ACTION ITEM —
Among the lines of data below, reproduce only those from the one with "(0.07, 0.045, 0.045))" through the one with "# Closed eyes: arches", exactly as they stand, both ends included.

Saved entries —
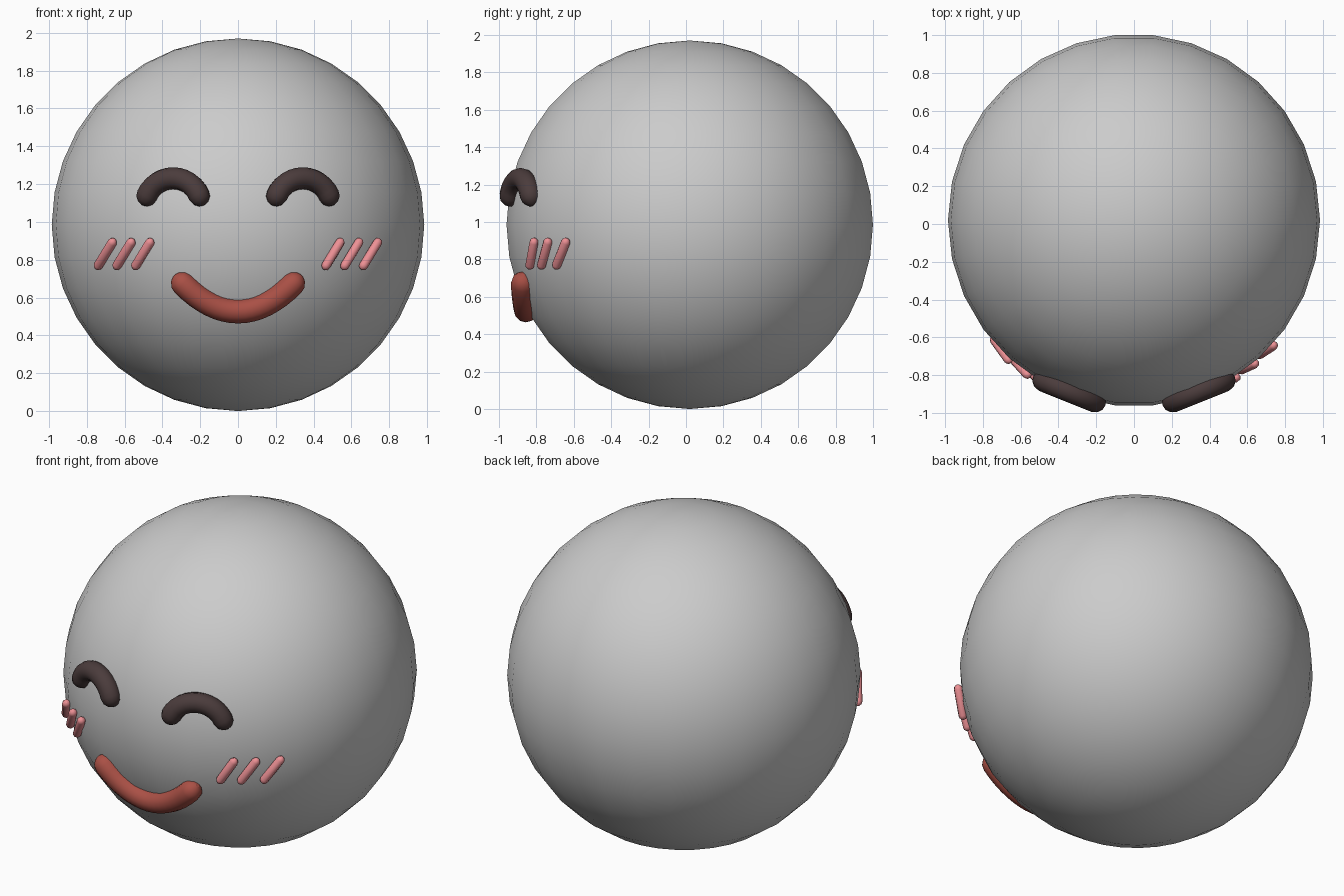
import bpy
import bmesh
from math import sin, cos, pi, radians, sqrt
from mathutils import Matrix, Vector

if "Cube" in bpy.data.objects:
    bpy.data.objects.remove(bpy.data.objects["Cube"])

R = 0.985
CENTRE = Vector((0, 0.02, R))


def material(name, rgb):
    m = bpy.data.materials.new(name)
    m.diffuse_color = (*rgb, 1)
    m.use_nodes = True
    m.node_tree.nodes["Principled BSDF"].inputs["Base Color"].default_value = m.diffuse_color
    return m


def on_head(x, z, lift=0.0):
    """Point on the front of the head, pushed out along the normal."""
    d = sqrt(R * R - x * x - (z - CENTRE.z) ** 2)
    p = Vector((x, CENTRE.y - d, z))
    return p + (p - CENTRE).normalized() * lift


def tube(name, pts, r, mat, sides=12):
    """Round-ended tube swept along a list of points."""
    a = (pts[0] - pts[1]).normalized() * r
    b = (pts[-1] - pts[-2]).normalized() * r
    cap = [radians(t) for t in (30, 60, 80)]
    path = [(pts[0] + a * sin(t), cos(t)) for t in reversed(cap)]
    path += [(p, 1.0) for p in pts]
    path += [(pts[-1] + b * sin(t), cos(t)) for t in cap]

    cu = bpy.data.curves.new(name, 'CURVE')
    cu.dimensions = '3D'
    cu.bevel_depth = r
    cu.bevel_resolution = (sides - 4) // 2
    cu.use_fill_caps = True
    sp = cu.splines.new('POLY')
    sp.points.add(len(path) - 1)
    for q, (p, s) in zip(sp.points, path):
        q.co = (*p, 1)
        q.radius = s
    ob = bpy.data.objects.new(name, cu)
    bpy.context.collection.objects.link(ob)
    bpy.ops.object.select_all(action='DESELECT')
    ob.select_set(True)
    bpy.context.view_layer.objects.active = ob
    bpy.ops.object.convert(target='MESH')
    ob = bpy.context.object
    ob.data.materials.clear()
    ob.data.materials.append(mat)
    ob.data.shade_smooth()
    return ob


dark = material("eye_brown", (0.07, 0.045, 0.045))
red = material("mouth_red", (0.40, 0.08, 0.06))
pink = material("blush_pink", (0.85, 0.28, 0.30))

# Head: ball with 30 sides, flats facing front and back
me = bpy.data.meshes.new("head")
bm = bmesh.new()
bmesh.ops.create_uvsphere(bm, u_segments=30, v_segments=18, radius=R,
                          matrix=Matrix.Translation(CENTRE) @ Matrix.Rotation(pi / 2, 4, 'Z'))
bm.to_mesh(me)
bm.free()
me.shade_smooth()
bpy.context.collection.objects.link(bpy.data.objects.new("head", me))

# Closed eyes: arches lying in a slanted plane on the head
for side, name in ((-1, "left_eye"), (1, "right_eye")):
    pts = []
    for i in range(13):
        a = radians(-67 + 134 * i / 12)
        off = 0.149 * sin(a)
        y = -0.885 + 0.055 * off / 0.137
        pts.append(Vector((side * (0.343 + off), y, 1.082 + 0.149 * cos(a))))
    tube(name, pts, 0.058, dark)

# Smiling mouth: parabola following the surface
pts = []
for i in range(17):
    x = 0.29 * (i / 8 - 1)
    pts.append(on_head(x, 0.529 + 0.145 * (x / 0.29) ** 2, 0.004))
tube("mouth", pts, 0.064, red)

# Blush strokes: three per cheek, all slanting the same way
for start, name in ((-0.73, "left_blush"), (0.46, "right_blush")):
    for k in range(3):
        x = start + 0.098 * k
        tube(f"{name}_{k + 1}", [on_head(x, 0.772, 0.012), on_head(x + 0.073, 0.892, 0.012)],
             0.025, pink, 8)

OUTPUT FOR THIS TASK —
dark = material("eye_brown", (0.07, 0.045, 0.045))
red = material("mouth_red", (0.40, 0.08, 0.06))
pink = material("blush_pink", (0.85, 0.28, 0.30))

# Head: ball with 30 sides, flats facing front and back
me = bpy.data.meshes.new("head")
bm = bmesh.new()
bmesh.ops.create_uvsphere(bm, u_segments=30, v_segments=18, radius=R,
                          matrix=Matrix.Translation(CENTRE) @ Matrix.Rotation(pi / 2, 4, 'Z'))
bm.to_mesh(me)
bm.free()
me.shade_smooth()
bpy.context.collection.objects.link(bpy.data.objects.new("head", me))

# Closed eyes: arches lying in a slanted plane on the head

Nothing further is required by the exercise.